Some like it hot.
Some like it cold.
I like it in the pot
Nine days old.
Benedicto benedicatur!

Advent Soup & Frybread

For Orthodox of both eastern and western rites, the period leading up to Christmas is a time of abstaining from animal products.  Fish may be ok, shellfish too, but meat, dairy and eggs are right out.  So we find other things to do.  These two recipes have become mainstays for me this season, already: and I’m surprised I never thought of them before.  Both allow for a lot of variation and so I’ve added notes to each.  Salad goes nicely with them.

Ramen Miso
We will start with the soup.  You see the ramen packs above, that’s what we want – but throw out the flavour packets. It’s all salt and some other crap.  It’s totally pointless: what we want is the noodles.

Bring two or three cups of water to a boil.  To this add some miso paste: follow the instructions on the package, mine says 1 tbl per cup of water.  Then add one extra serving – so for two cups of water, I add 3 tbls of miso.  YMMV.  Then add the noodles and simmer until tender. Salt and pepper for taste.

That’s it.  Miso soup with ramen.

It’s also very boring.  So:  try adding diced up tofu, seitan, or tempe.  This can be flavoured anyway you want.  Try adding veggies!  I’ve found that a bag of frozen mixed veggies works just fine here. As does leftover Chinese food diced up. Stir fry something or add it raw and simmer until done. Greens are good, bok choi rocks.

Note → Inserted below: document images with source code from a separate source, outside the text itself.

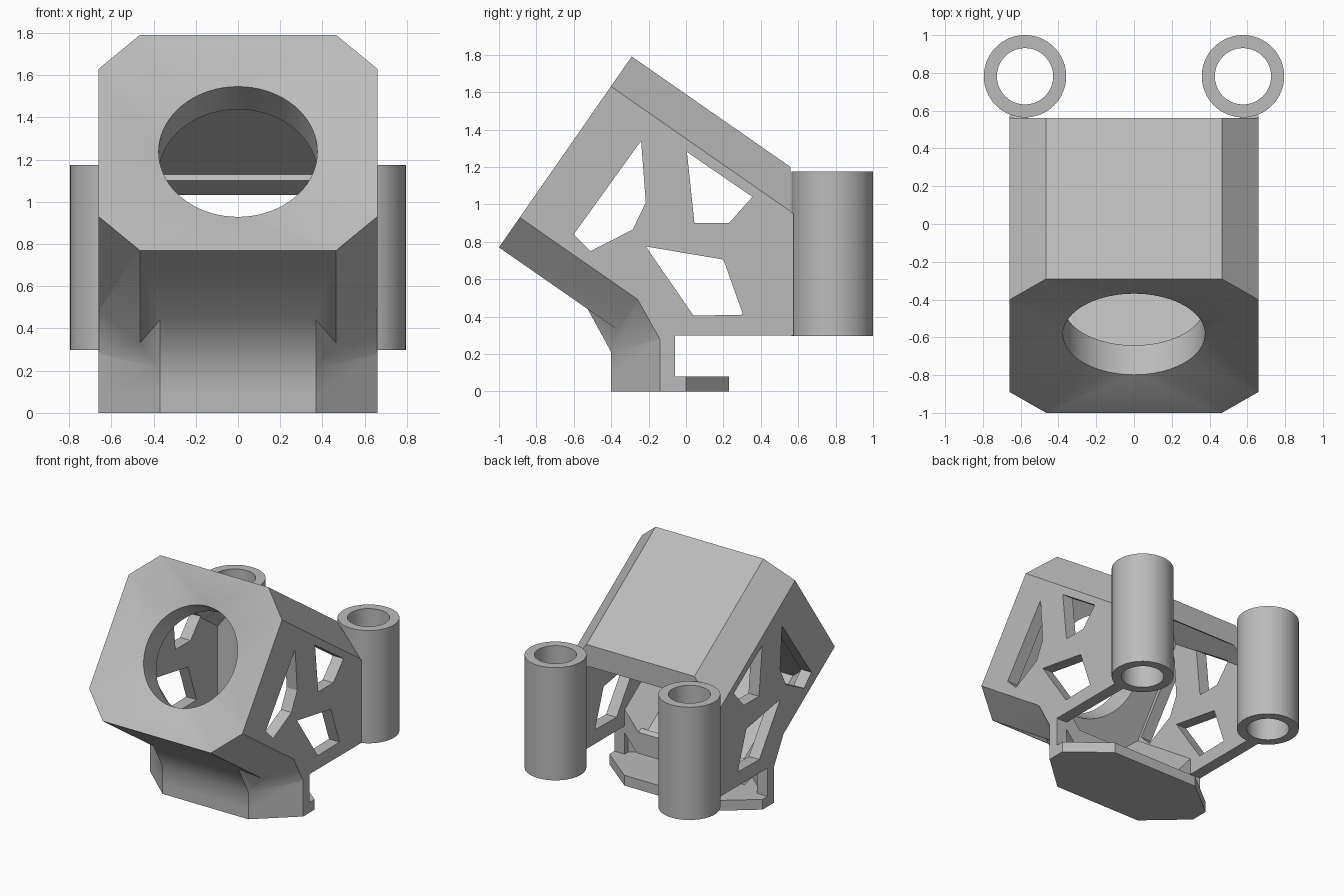
import bpy, bmesh, math
from mathutils import Vector

cube = bpy.data.objects.get("Cube")
if cube:
    bpy.data.objects.remove(cube, do_unlink=True)

grey = bpy.data.materials.new("plain grey")
grey.use_nodes = True
GREY = (0.5, 0.5, 0.5, 1)
grey.diffuse_color = GREY
grey.node_tree.nodes["Principled BSDF"].inputs["Base Color"].default_value = GREY

# Tilted frame of the viewing box: u runs up its face, d runs inwards
U, D = Vector((0, 0.571, 0.821)), Vector((0, 0.821, -0.571))
ORIGIN = Vector((0, -1, 0.77))
HEIGHT, HALF, WALL, CHAMFER = 1.243, 0.66, 0.09, 0.195


def tilt(x, u, d):
    return ORIGIN + U * u + D * d + Vector((x, 0, 0))


def finish(name, bm):
    bmesh.ops.recalc_face_normals(bm, faces=bm.faces)
    mesh = bpy.data.meshes.new(name)
    bm.to_mesh(mesh)
    bm.free()
    ob = bpy.data.objects.new(name, mesh)
    bpy.context.collection.objects.link(ob)
    mesh.materials.append(grey)
    return ob


def loft(name, *rings):
    """Closed solid through rings that have equal point counts."""
    bm = bmesh.new()
    rows = [[bm.verts.new(p) for p in ring] for ring in rings]
    n = len(rows[0])
    for a, b in zip(rows, rows[1:]):
        for i in range(n):
            j = (i + 1) % n
            bm.faces.new((a[i], a[j], b[j], b[i]))
    bm.faces.new(rows[0])
    bm.faces.new(rows[-1])
    return finish(name, bm)


def hull(name, points):
    bm = bmesh.new()
    for p in points:
        bm.verts.new(p)
    bmesh.ops.convex_hull(bm, input=bm.verts)
    return finish(name, bm)


def box(x0, x1, y0, y1, z0, z1):
    return hull("box", [(x, y, z) for x in (x0, x1) for y in (y0, y1) for z in (z0, z1)])


def side_prism(name, yz, x0, x1):
    return loft(name, *[[(x, y, z) for y, z in yz] for x in (x0, x1)])


def combine(target, other, operation):
    """Apply a boolean and throw the second solid away."""
    mod = target.modifiers.new("cut", 'BOOLEAN')
    mod.operation, mod.solver, mod.object = operation, 'EXACT', other
    bpy.context.view_layer.update()
    graph = bpy.context.evaluated_depsgraph_get()
    mesh = bpy.data.meshes.new_from_object(target.evaluated_get(graph))
    target.modifiers.clear()
    target.data = mesh
    bpy.data.objects.remove(other, do_unlink=True)


def cut(target, other):
    combine(target, other, 'DIFFERENCE')


def join(target, other):
    combine(target, other, 'UNION')


def octagon(d, half, low, high, c):
    right = [(half - c, low), (half, low + c), (half, high - c), (half - c, high)]
    return [tilt(x, u, d) for x, u in right + [(-x, u) for x, u in reversed(right)]]


def circle(d, r, n=72):
    return [tilt(r * math.cos(t), HEIGHT / 2 + r * math.sin(t), d)
            for t in (math.tau * i / n for i in range(n))]


def mirrored(half):
    return half + [(-x, y) for x, y in reversed(half)]


def neck_sweep(name, plan, z0, reach):
    """Upright plan outline that bends forward into the box."""
    bend = [(x, y, 0.21 + 0.27 * (y + 0.4)) for x, y in plan]
    top = [(x, y - 0.12 * reach, z + 0.22 * reach) for x, y, z in bend]
    return loft(name, [(x, y, z0) for x, y in plan], bend, top)


# Octagonal viewing box, trimmed at the back and underneath
body = loft("viewer_body", octagon(0, HALF, 0, HEIGHT, CHAMFER),
            octagon(2, HALF, 0, HEIGHT, CHAMFER))
cut(body, box(-1, 1, 0.56, 2, -1, 2))
cut(body, box(-1, 1, -0.06, 2, -1, 0.30))

# Flat side panels reaching down to the neck and back to the sleeves
panel = [(-0.14, 0.28), (-0.06, 0.30), (0.575, 0.30), (0.575, 0.95),
         (-0.4, 1.63), (-0.885, 0.93), (-0.26, 0.495)]
for s in (-1, 1):
    join(body, side_prism("panel", panel, s * 0.56, s * HALF))

# Hollow neck
neck = neck_sweep("neck", mirrored([(0.66, -0.06), (0.66, -0.14), (0.37, -0.4)]), 0, 1.2)
cut(neck, neck_sweep("neck_inside", mirrored([(0.57, 0.1), (0.57, -0.1), (0.336, -0.31)]),
                     0.04, 1.5))
join(body, neck)

# Cavity, with a shallow lip at its rear edge
INNER = HALF - WALL
cut(body, loft("cavity", octagon(0.265, INNER, 0.1, HEIGHT - 0.1, 0.155),
               octagon(1.013, INNER, 0.1, HEIGHT - 0.1, 0.155)))
cut(body, loft("rear_opening", octagon(1.0, INNER, 0.136, HEIGHT - 0.136, 0.12),
               octagon(2.2, INNER, 0.136, HEIGHT - 0.136, 0.12)))
cut(body, box(-INNER, INNER, -0.06, 1, 0.1, 0.6))

# Dished face and round opening
cut(body, hull("dish", octagon(-0.001, HALF, 0, HEIGHT, CHAMFER) + circle(0.075, 0.376)))
cut(body, loft("opening", circle(0.03, 0.376), circle(0.4, 0.376)))

# Cut-out windows through both sides
windows = [
    [(-0.6, 0.84), (-0.24, 1.34), (-0.215, 1.01), (-0.285, 0.865), (-0.51, 0.75)],
    [(-0.215, 0.775), (0.2, 0.705), (0.305, 0.41), (0.04, 0.405)],
    [(0.005, 1.28), (0.355, 1.04), (0.23, 0.9), (0.045, 0.9)],
]
for w in windows:
    cut(body, side_prism("window", w, -1, 1))

# Foot plate
foot = mirrored([(0.37, 0.23), (0.66, 0), (0.66, -0.14), (0.37, -0.4)])
join(body, loft("foot", *[[(x, y, z) for x, y in foot] for z in (0, 0.08)]))


# Upright sleeves at the back
def tube(name, x, y, z0, z1, outer, inner, n=64):
    bm = bmesh.new()
    rows = [[bm.verts.new((x + r * math.cos(math.tau * i / n),
                           y + r * math.sin(math.tau * i / n), z)) for i in range(n)]
            for r, z in ((outer, z0), (outer, z1), (inner, z1), (inner, z0))]
    for k in range(4):
        a, b = rows[k], rows[(k + 1) % 4]
        for i in range(n):
            j = (i + 1) % n
            bm.faces.new((a[i], a[j], b[j], b[i]))
    return finish(name, bm)


parts = [body]
for side, s in (("left", 1), ("right", -1)):
    parts.append(tube(side + "_sleeve", s * 0.577, 0.782, 0.297, 1.175, 0.218, 0.149))

# One material, smooth curves with crisp edges
for ob in parts:
    ob.data.materials.clear()
    ob.data.materials.append(grey)
    bpy.ops.object.select_all(action='DESELECT')
    ob.select_set(True)
    bpy.context.view_layer.objects.active = ob
    bpy.ops.object.shade_smooth_by_angle(angle=math.radians(30))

Last night I had it with box choi and mushooms.  This works really well for two servings: one for supper and one to take to the office.

Frybread
This one is a little more complex but very tasty.

Combine 2/3 Cup self-rising flour with 1/2 tbl of NRG Egg Replacer powder. Whisk the dry ingredients together and stir in about 2/3 cup of water.  You want a very stiff dough and, depending on the flour and the weather, you may not need all of it, but you don’t want it runny: a well mixed cookie dough is about right.

Heat up a couple of tbls of olive oil or canola oil in a deep frying pan for which you have a lid.  You’re going to want about 3 inches above the bread – so pick wisely and do so before you have hot oil!

Place the dough in the oil and spread it out a little. It should start frying instantly. Add the cover and then get a couple of tbls of water.  Carefully spritz the water around the bread and cover instantly. DANGER Water and Hot Oil is a volatile mix.  Be very careful.  What you are doing is setting of a mixed cooking method of steam and fry.

In about three or four minutes the bread will rise up be easy to flip over with a turner.  Cover again and cook until done (another 3 or 4 mins).

DANGER there is still hot oil here…

Slice, spread some vegan butter spread on top and nom away.

Variations that I’ve tried so far this year: instead of water I added almond-based “winter nog” and some sugar got a wonderful fried dessert product.  I’ve mixed the bread with 1/3 cup self-rising flour and 1/3 cup self-rising cornmeal and had fried corn bread!  Instead of water I’ve added veggie broth – very savoury bread!  I’ve also made it with mushroom broth. One failure though: I tried it with cranberry sauce. Just don’t do it.